So I’m pretty sure this is the only phone service international travelers should bother looking at besides T-Mobile (which offers free roaming at no extra charge), as every other option seems like a huge mess.
Project Fi is Google’s international phone service, and it’s quite an impressive bit of near-bribery that I think will win over quite a few converts. It gives you unlimited domestic talk and text, and unlimited international texting, starting at $20 a month, then data at $10 per GB on top of that; international calls are 20 cents a minute. What’s really great is that you can use your phone as a Wi-Fi hotspot, which every phone should do dammit (ahem!).
Project Fi is currently only available if you’re using one of Google’s proprietary phones, like the Nexus and Pixel, and works in 135 countries, but if you’re on Wi-Fi, it works anywhere, and the pricing is pretty great.
8) World map of airport Wi-Fi passwords
Foxnomad has compiled a map of airports all over the world, and has listed the Wi-Fi passwords of as many of them as possible. This hero of Robin Hood-esque proportions deserves our admiration and perhaps a medal.
He’s even built an app, and travelers all over the world regularly help update the info. Hopefully the airports will change them more slowly than his fans update them. Here’s the map itself.
9) Peak Design Everyday Backpack
Peak Design ran into some massive success with their messenger bags, which incorporate a number of design features that no one else on the planet had thought to use; they’ve followed this up with a backpack which does the same, with so many custom-built parts and neat design decisions that it’s worth perusing it just to observe the creativity. I backed this on Kickstarter, along with a small city worth of other people, and I’ll be doing a full review once it shows up.
Peak Design is a camera gear company, so it’s optimized primarily for photographers, but it has a number of features that would be useful for anyone, such as fully-opening side panels, rotating shoulder straps, and that magnetic latch for expansion up at the top.
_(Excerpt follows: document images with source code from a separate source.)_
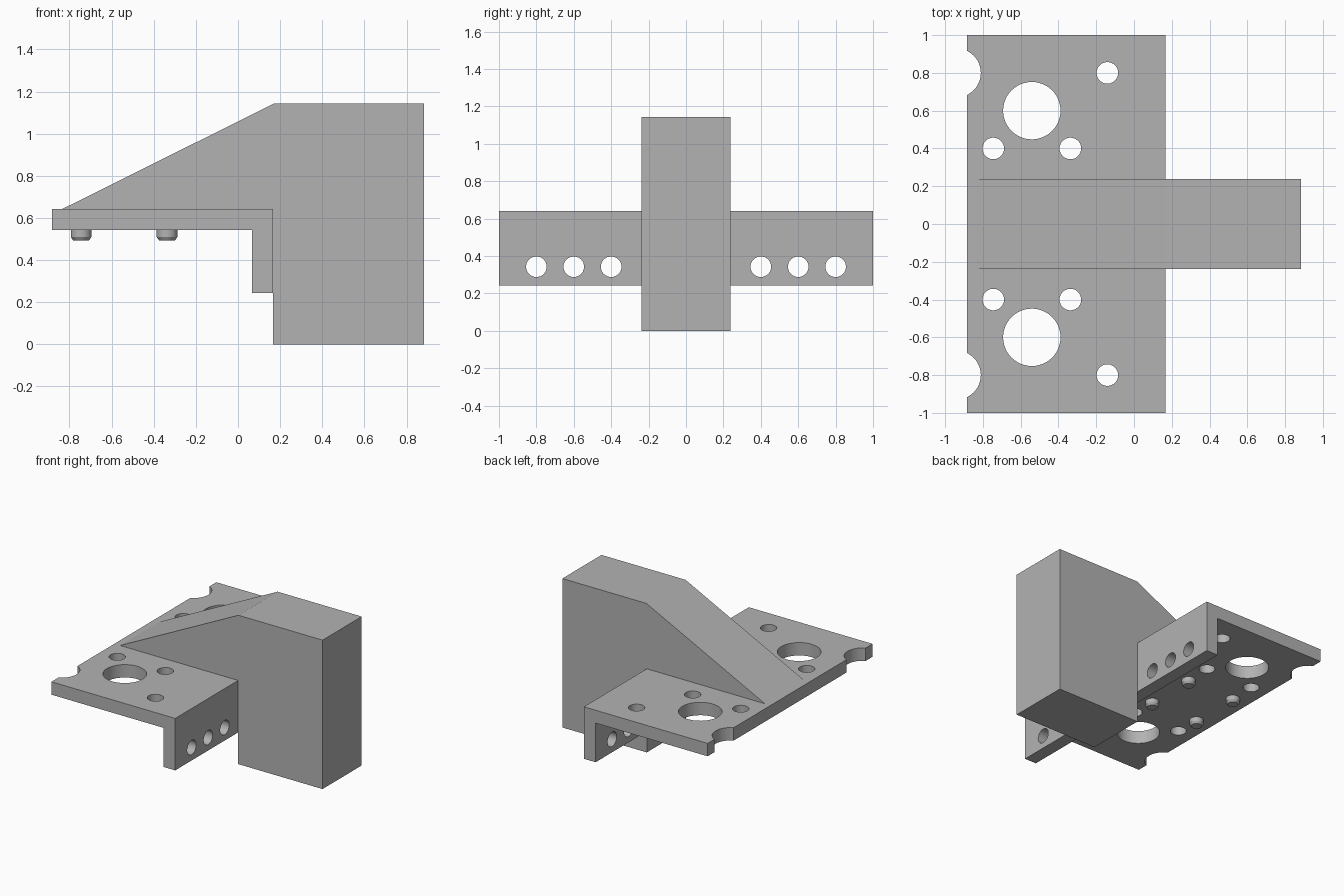
import bpy
import bmesh
from math import pi
from mathutils import Matrix

cube = bpy.data.objects.get("Cube")
if cube:
    bpy.data.objects.remove(cube, do_unlink=True)

grey = bpy.data.materials.new("plain grey")
grey.use_nodes = True
COLOUR = (0.45, 0.45, 0.45, 1)
grey.diffuse_color = COLOUR
grey.node_tree.nodes["Principled BSDF"].inputs["Base Color"].default_value = COLOUR


def finish(name, bm):
    """Turn a bmesh into a grey object."""
    bmesh.ops.recalc_face_normals(bm, faces=bm.faces)
    mesh = bpy.data.meshes.new(name)
    bm.to_mesh(mesh)
    bm.free()
    mesh.materials.append(grey)
    obj = bpy.data.objects.new(name, mesh)
    bpy.context.collection.objects.link(obj)
    return obj


def extrude_profile(name, points, half_width):
    """Extrude an (x, z) outline across y."""
    bm = bmesh.new()
    face = bm.faces.new([bm.verts.new((x, -half_width, z)) for x, z in points])
    side = bmesh.ops.extrude_face_region(bm, geom=[face])["geom"]
    verts = [v for v in side if isinstance(v, bmesh.types.BMVert)]
    bmesh.ops.translate(bm, verts=verts, vec=(0, 2 * half_width, 0))
    return finish(name, bm)


def add_cylinder(bm, centre, radius, depth, along_x=False, end_radius=None):
    turn = Matrix.Rotation(pi / 2, 4, "Y") if along_x else Matrix()
    bmesh.ops.create_cone(
        bm, cap_ends=True, segments=48, depth=depth,
        radius1=radius if end_radius is None else end_radius, radius2=radius,
        matrix=Matrix.Translation(centre) @ turn)


def smooth(obj):
    bpy.ops.object.select_all(action="DESELECT")
    obj.select_set(True)
    bpy.context.view_layer.objects.active = obj
    bpy.ops.object.shade_smooth_by_angle(angle=pi / 6)


LEFT, FLANGE, RIGHT = -0.884, 0.067, 0.167
TOP, UNDER = 0.642, 0.543
BIG_X = -0.541

# Plate with a downturned flange
plate = extrude_profile("mounting_plate", [
    (LEFT, UNDER), (FLANGE, UNDER), (FLANGE, 0.243),
    (RIGHT, 0.243), (RIGHT, TOP), (LEFT, TOP)], 1)

# Holes, edge notches and flange holes
holes = bmesh.new()
for s in (-1, 1):
    for dx, y, r in ((0, 0.6, 0.152), (-0.4, 0.8, 0.13), (0.4, 0.8, 0.057),
                     (-0.204, 0.4, 0.057), (0.204, 0.4, 0.057)):
        add_cylinder(holes, (BIG_X + dx, s * y, 0.6), r, 0.3)
    for y in (0.4, 0.6, 0.8):
        add_cylinder(holes, (0.117, s * y, 0.343), 0.055, 0.3, along_x=True)
cutter = finish("hole_cutter", holes)
cutter.hide_render = True

cut = plate.modifiers.new("holes", "BOOLEAN")
cut.operation = "DIFFERENCE"
cut.solver = "EXACT"
cut.object = cutter
bpy.context.view_layer.objects.active = plate
bpy.ops.object.modifier_apply(modifier=cut.name)
bpy.data.objects.remove(cutter, do_unlink=True)
smooth(plate)

# Central block with a sloping brace
extrude_profile("central_block", [
    (-0.836, TOP), (RIGHT, TOP), (RIGHT, 0), (0.884, 0),
    (0.884, 1.143), (0.17, 1.143)], 0.237)

# Locating pegs with chamfered tips
for i, x in enumerate((BIG_X - 0.204, BIG_X + 0.204)):
    for side, y in (("front", -0.2), ("back", 0.2)):
        bm = bmesh.new()
        add_cylinder(bm, (x, y, 0.53), 0.049, 0.04)
        add_cylinder(bm, (x, y, 0.502), 0.049, 0.016, end_radius=0.038)
        bmesh.ops.remove_doubles(bm, verts=bm.verts, dist=0.0001)
        # Drop the inner caps where the tip meets the shaft
        inner = [f for f in bm.faces if len(f.verts) > 4
                 and abs(f.calc_center_median().z - 0.51) < 0.001]
        bmesh.ops.delete(bm, geom=inner, context="FACES_ONLY")
        smooth(finish(f"{side}_peg_{i + 1}", bm))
It’s quite clever, and it really raises the bar in terms of new ideas, and you’re not likely to find these ideas anywhere else for a while.
10) Tom Bihn Hero’s Journey
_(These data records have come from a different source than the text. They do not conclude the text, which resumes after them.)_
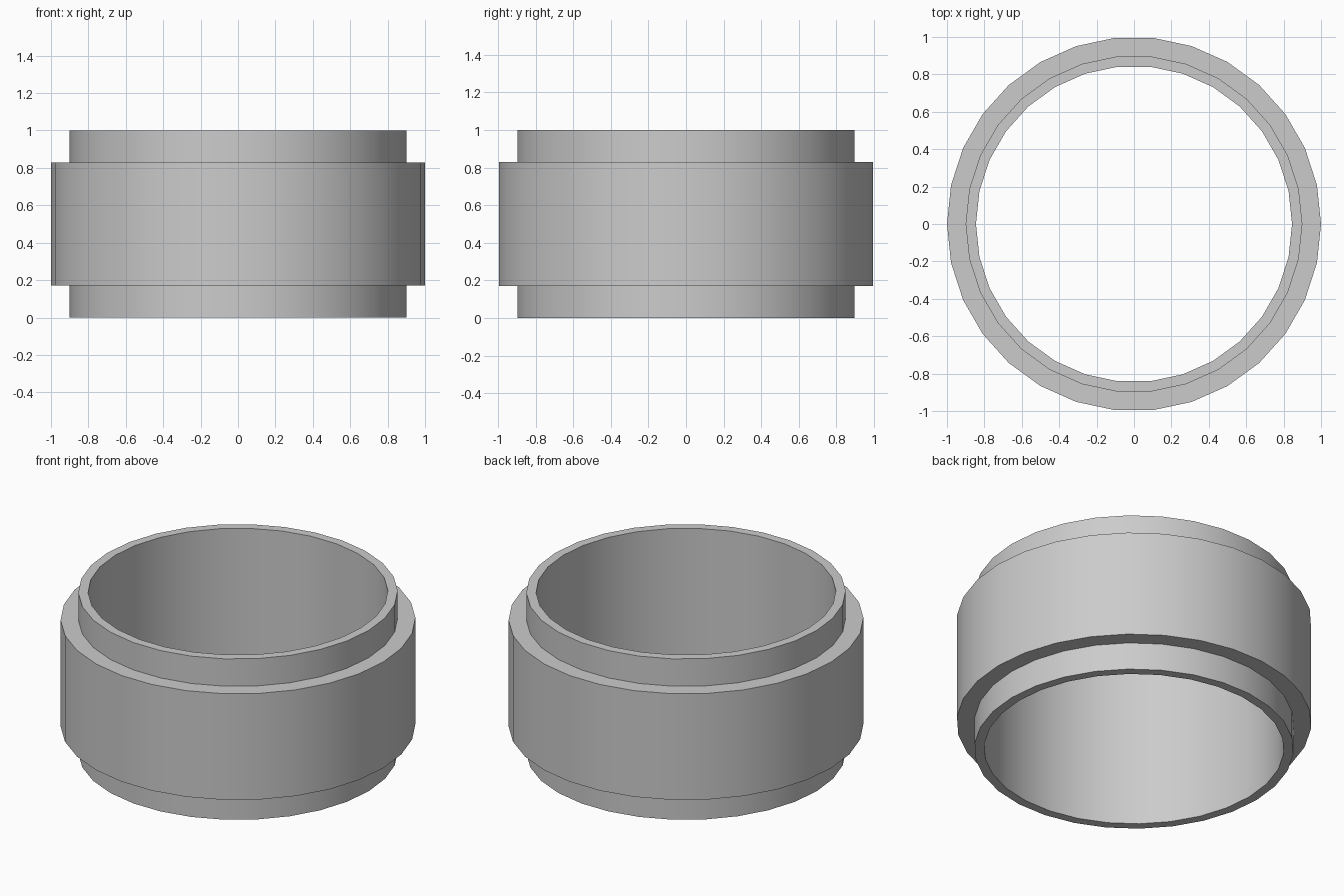
import bpy
import bmesh
from math import cos, sin, tau, radians

SIDES = 30
HEIGHT = 1.0
STEP = 0.17          # height of the narrow lip at each end
BORE, LIP, BAND = 0.845, 0.9, 1.0

cube = bpy.data.objects.get("Cube")
if cube:
    bpy.data.objects.remove(cube, do_unlink=True)


def make_material(name, colour):
    mat = bpy.data.materials.new(name)
    mat.use_nodes = True
    mat.diffuse_color = colour
    mat.node_tree.nodes["Principled BSDF"].inputs["Base Color"].default_value = colour
    return mat


def lathe(name, profile, mat):
    """Revolve a closed (radius, height) profile around the z axis."""
    bm = bmesh.new()
    rings = []
    for i in range(SIDES):
        a = tau * i / SIDES
        rings.append([bm.verts.new((r * cos(a), r * sin(a), z)) for r, z in profile])
    count = len(profile)
    for i, ring in enumerate(rings):
        following = rings[(i + 1) % SIDES]
        for j in range(count):
            k = (j + 1) % count
            bm.faces.new((ring[j], following[j], following[k], ring[k]))
    bmesh.ops.recalc_face_normals(bm, faces=bm.faces)
    mesh = bpy.data.meshes.new(name)
    bm.to_mesh(mesh)
    bm.free()
    mesh.materials.append(mat)
    obj = bpy.data.objects.new(name, mesh)
    bpy.context.collection.objects.link(obj)
    return obj


grey = make_material("light_grey", (0.6, 0.6, 0.6, 1.0))

# Hollow sleeve: lower lip, wide middle band, upper lip, straight bore
lower = [(BORE, 0), (LIP, 0), (LIP, STEP), (BAND, STEP)]
upper = [(r, HEIGHT - z) for r, z in reversed(lower)]
sleeve = lathe("stepped_ring", lower + upper, grey)

# Smooth round walls with crisp steps
bpy.ops.object.select_all(action="DESELECT")
sleeve.select_set(True)
bpy.context.view_layer.objects.active = sleeve
bpy.ops.object.shade_smooth_by_angle(angle=radians(30))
New in the world of travel backpacks is this maxi-sized, convertible and versatile pack from Tom Bihn, which features a 45 liter main pack, which can be carried as a backpack or a shoulder bag, with an additional 10 liter zip-off section up at the top, which can transform into a waist belt, a shoulder bag, or flipped inside out to become a mini backpack. It’s probably the most convertible bag I’ve seen, and it comes with quite a few accessories to accommodate the transformation.
The 45 liter main pack is the maximum-size carry-on for most airlines besides budget carriers, and the detachable 10 liter mini-pack is meant to be a maximum-size personal item for stowing beneath a seat, meaning you get a grand total of 55 liters, which is as much as you can carry on most airlines without having to check a bag (and the straps on the main pack stow away, so using it as checked luggage works just fine). This makes it more spacious than most minimalist digital nomad setups, intended more for the sorts of outdoorsy adventures that require extra gear, such as a sleeping bag, hiking boots, and other large items, or maybe just a whole lot of souvenir shopping.
It also has Tom Bihn’s flexible frame sheet, which adds a lot more support to the pack, as well as back panel contouring; this means it doesn’t have a dedicated laptop sleeve, which would prevent the back panel from providing that spine-following curvature. Obviously you could stow a laptop somewhere else in there if you wanted to, but I think this pack is for people who want to get away from screens, rather than stow them in immediately-accessible external zippered pockets.
That’s it for now!
Well, that brings this episode of Snapshots to a close. If you’ve seen anything lately that you’d like to mention, please do so. I love hearing about new gear and other things that help make travel more fun, and I hope these posts will be as much a free-for-all in the comments section as the posts themselves. Now off to compile the next list…